The ATA-3 standard (also called ATA Attachment 3 Interface) represents a minor revision of ATA-2 (with downward compatibility) and was published in 1997 under the standard X3.298-1997. The ATA-3 standard brings the following improvements:
The ATA-4 standard, or Ultra-ATA/33, was defined in 1998 under the standard ANSI NCITS 317-1998. ATA-4 modifies the LBA mode in order to increase the disk size limit to 128-Gb drives.
LBA addresses in ATA-4 are 28-bit. Each sector represents 512 bytes, so the exact disk size limit in LBA mode is as follows:
228*512 = 137 438 953 472 bytes 137 438 953 472/(1024*1024*1024)= 128 Gb
In 1999, the ATA-5 standard defined two new transfer modes: Ultra DMA modes 3 and 4 (mode 4 is also called Ultra ATA/66 or Ultra DMA/66). What is more, it offers automatic detection of the type of ribbon cables being used (80 or 40 wires).
Since 2001, ATA-6 defines Ultra DMA/100 (also called Ultra DMA mode 5 or Ultra-ATA100), which allows drives to theoretically reach throughputs of 100 Mb/s.
In addition, ATA-6 defines a new functionality, called Automatic Acoustic Management (AAM), which allows drives that support this function to automatically adjust access speeds in order to reduce running noise.
Finally, the ATA-6 standard allows a 48-bit LBA of the sectors of the hard drive, called LBA48 (Logical Block Addressing 48 bits). Thanks to LBA48, it is possible to use 2^48 hard drives with 512 bytes per sector, which equals a disk size limit of 2 petabytes.
|Name||ANSI Standard||Synonym||Mode (PIO/DMA)||Throughput (Mb/s)||Comments|
|ATA-1||ANSI X3.221-1994||IDE||PIO mode 0||3,3|
|PIO mode 1||5,2|
|PIO mode 2||8,3|
|DMA mode 0||8,3|
|ATA-2||ANSI X3.279-1996||EIDE, Fast ATA, Fast ATA-2||PIO mode 3||11,1||28-bit LBA|
|PIO mode 4||16,7|
|DMA mode 1||13,3|
|DMA mode 2||16,7|
|ATA-3||ANSI X3.298-1997||PIO mode 3||11,1||SMART, 28-bit LBA|
|PIO mode 4||16,7|
|DMA mode 1||13,3|
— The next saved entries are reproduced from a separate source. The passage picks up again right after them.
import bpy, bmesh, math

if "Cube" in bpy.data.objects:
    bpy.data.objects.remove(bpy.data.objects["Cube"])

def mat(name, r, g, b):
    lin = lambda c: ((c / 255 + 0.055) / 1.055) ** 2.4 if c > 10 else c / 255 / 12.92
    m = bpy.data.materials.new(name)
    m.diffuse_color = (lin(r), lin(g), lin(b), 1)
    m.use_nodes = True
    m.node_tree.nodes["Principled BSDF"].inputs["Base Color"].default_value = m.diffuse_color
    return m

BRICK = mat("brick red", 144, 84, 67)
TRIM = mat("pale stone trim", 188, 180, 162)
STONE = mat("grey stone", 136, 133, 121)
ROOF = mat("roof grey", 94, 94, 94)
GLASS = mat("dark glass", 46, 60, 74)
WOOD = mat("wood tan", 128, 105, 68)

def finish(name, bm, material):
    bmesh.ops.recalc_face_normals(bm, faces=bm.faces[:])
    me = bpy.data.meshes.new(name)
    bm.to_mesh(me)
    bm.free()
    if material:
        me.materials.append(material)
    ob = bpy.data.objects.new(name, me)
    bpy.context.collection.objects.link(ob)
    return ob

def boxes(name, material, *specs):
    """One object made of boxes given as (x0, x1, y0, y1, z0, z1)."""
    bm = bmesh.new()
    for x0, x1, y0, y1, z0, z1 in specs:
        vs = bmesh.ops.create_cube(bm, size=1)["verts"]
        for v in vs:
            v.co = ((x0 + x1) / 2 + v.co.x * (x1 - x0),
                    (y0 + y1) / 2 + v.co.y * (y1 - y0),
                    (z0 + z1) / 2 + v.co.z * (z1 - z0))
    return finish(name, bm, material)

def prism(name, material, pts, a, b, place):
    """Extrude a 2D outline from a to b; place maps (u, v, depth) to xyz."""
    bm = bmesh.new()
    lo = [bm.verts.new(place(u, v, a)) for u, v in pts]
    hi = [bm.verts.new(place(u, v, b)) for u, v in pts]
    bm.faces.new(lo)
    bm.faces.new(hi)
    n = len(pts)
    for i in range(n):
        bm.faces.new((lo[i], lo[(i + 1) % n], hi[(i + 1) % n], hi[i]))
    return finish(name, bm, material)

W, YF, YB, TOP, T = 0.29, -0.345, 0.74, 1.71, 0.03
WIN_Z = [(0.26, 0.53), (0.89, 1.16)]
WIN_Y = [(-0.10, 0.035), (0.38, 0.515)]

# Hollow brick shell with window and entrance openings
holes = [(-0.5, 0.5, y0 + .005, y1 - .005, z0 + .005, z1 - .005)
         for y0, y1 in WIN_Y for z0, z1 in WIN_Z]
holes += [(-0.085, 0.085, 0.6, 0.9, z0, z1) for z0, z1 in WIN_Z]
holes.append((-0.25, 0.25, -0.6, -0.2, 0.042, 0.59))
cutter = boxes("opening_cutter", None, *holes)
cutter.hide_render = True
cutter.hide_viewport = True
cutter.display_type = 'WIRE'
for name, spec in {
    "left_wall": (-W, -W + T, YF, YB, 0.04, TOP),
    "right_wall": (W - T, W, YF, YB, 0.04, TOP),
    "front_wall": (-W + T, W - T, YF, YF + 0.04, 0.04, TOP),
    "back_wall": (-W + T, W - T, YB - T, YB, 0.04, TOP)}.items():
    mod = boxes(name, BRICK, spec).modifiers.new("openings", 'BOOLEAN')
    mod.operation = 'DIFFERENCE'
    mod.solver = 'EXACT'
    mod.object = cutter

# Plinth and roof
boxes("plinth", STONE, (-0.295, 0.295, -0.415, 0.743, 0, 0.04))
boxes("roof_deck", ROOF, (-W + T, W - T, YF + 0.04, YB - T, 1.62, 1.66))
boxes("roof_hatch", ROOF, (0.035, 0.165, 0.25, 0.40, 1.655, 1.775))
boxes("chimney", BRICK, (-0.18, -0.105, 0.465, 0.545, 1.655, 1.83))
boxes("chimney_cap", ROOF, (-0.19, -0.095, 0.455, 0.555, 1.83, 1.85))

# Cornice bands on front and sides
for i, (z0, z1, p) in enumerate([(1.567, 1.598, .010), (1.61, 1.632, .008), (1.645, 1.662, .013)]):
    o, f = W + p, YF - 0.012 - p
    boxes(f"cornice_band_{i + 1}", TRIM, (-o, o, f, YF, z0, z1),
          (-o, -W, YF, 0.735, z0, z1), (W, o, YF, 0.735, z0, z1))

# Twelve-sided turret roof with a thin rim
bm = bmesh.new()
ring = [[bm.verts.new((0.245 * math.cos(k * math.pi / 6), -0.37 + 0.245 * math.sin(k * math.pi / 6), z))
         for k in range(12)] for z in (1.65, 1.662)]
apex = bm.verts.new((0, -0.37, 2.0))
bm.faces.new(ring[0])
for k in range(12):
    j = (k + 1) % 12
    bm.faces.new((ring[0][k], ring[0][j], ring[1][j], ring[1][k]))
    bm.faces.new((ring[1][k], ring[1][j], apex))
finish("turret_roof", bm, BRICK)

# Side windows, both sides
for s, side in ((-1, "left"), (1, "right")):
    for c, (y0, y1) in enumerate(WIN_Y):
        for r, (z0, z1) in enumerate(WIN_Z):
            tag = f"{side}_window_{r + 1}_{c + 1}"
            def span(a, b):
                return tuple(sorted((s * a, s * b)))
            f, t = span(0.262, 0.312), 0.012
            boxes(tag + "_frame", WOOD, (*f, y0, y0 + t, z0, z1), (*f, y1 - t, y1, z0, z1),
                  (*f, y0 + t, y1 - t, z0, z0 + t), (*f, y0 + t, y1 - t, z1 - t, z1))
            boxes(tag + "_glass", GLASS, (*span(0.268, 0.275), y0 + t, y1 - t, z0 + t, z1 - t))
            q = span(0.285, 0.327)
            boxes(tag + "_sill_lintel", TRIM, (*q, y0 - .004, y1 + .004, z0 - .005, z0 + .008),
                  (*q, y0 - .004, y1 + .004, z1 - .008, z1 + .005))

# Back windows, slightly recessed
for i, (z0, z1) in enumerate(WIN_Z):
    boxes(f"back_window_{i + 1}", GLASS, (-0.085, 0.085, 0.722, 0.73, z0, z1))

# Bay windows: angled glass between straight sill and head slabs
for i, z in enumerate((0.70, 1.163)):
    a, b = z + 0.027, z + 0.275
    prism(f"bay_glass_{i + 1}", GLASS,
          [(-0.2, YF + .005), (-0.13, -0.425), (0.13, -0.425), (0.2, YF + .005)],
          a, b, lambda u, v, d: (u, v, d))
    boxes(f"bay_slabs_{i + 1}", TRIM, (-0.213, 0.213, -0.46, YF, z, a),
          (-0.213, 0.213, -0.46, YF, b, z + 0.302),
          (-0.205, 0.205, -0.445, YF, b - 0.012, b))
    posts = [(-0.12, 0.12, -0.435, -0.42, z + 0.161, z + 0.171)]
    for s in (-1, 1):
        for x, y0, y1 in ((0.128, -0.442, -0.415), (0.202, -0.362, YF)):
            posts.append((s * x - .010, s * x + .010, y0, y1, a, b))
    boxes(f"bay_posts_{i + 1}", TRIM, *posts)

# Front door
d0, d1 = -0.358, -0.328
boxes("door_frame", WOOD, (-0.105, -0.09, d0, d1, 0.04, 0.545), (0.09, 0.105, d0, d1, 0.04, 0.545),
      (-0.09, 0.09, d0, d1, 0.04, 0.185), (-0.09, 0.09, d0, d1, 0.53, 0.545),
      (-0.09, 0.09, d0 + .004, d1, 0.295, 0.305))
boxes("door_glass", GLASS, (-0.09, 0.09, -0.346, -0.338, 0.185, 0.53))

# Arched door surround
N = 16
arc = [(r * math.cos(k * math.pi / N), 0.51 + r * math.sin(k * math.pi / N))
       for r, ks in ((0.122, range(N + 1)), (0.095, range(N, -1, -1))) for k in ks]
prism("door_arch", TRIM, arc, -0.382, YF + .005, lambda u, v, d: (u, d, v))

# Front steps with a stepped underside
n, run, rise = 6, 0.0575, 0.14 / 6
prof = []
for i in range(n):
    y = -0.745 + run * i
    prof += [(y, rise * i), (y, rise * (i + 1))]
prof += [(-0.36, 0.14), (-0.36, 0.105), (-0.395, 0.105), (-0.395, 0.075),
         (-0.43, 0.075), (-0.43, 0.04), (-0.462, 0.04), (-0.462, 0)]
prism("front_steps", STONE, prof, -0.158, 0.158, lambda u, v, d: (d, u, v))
|DMA mode 2||16,7|
|ATA-4/ATAPI-4||ANSI NCITS 317-1998||Ultra-ATA/33, UDMA 33, Ultra DMA 33||UDMA mode 0||16,7||Ultra DMA 33 and supports CD-ROMs (ATAPI)|
|UDMA mode 1||25,0|
|UDMA mode 2||33,3|
|ATA-5/ATAPI-5||ANSI NCITS 340-2000||Ultra-ATA/66, UDMA 66, Ultra DMA 66||UDMA mode 3||44,4||Ultra DMA 66, uses a 80-wire cable|
|UDMA mode 4||66,7|
|ATA-6/ATAPI-6||ANSI NCITS 347-2001||Ultra-ATA/100, UDMA 100, Ultra DMA 100||UDMA mode 5||100||Ultra DMA 100, LBA48 and the AAC (Automatic Acoustic Management) function|
|ATA-7/ATAPI-7||ANSI NCITS 361-2002||Ultra-ATA/133, UDMA 133, Ultra DMA 133||UDMA mode 6||133||Ultra DMA 133|
You can find all the technical specifications on the website of the T13, which is the organization responsible for maintaining the ATA standard: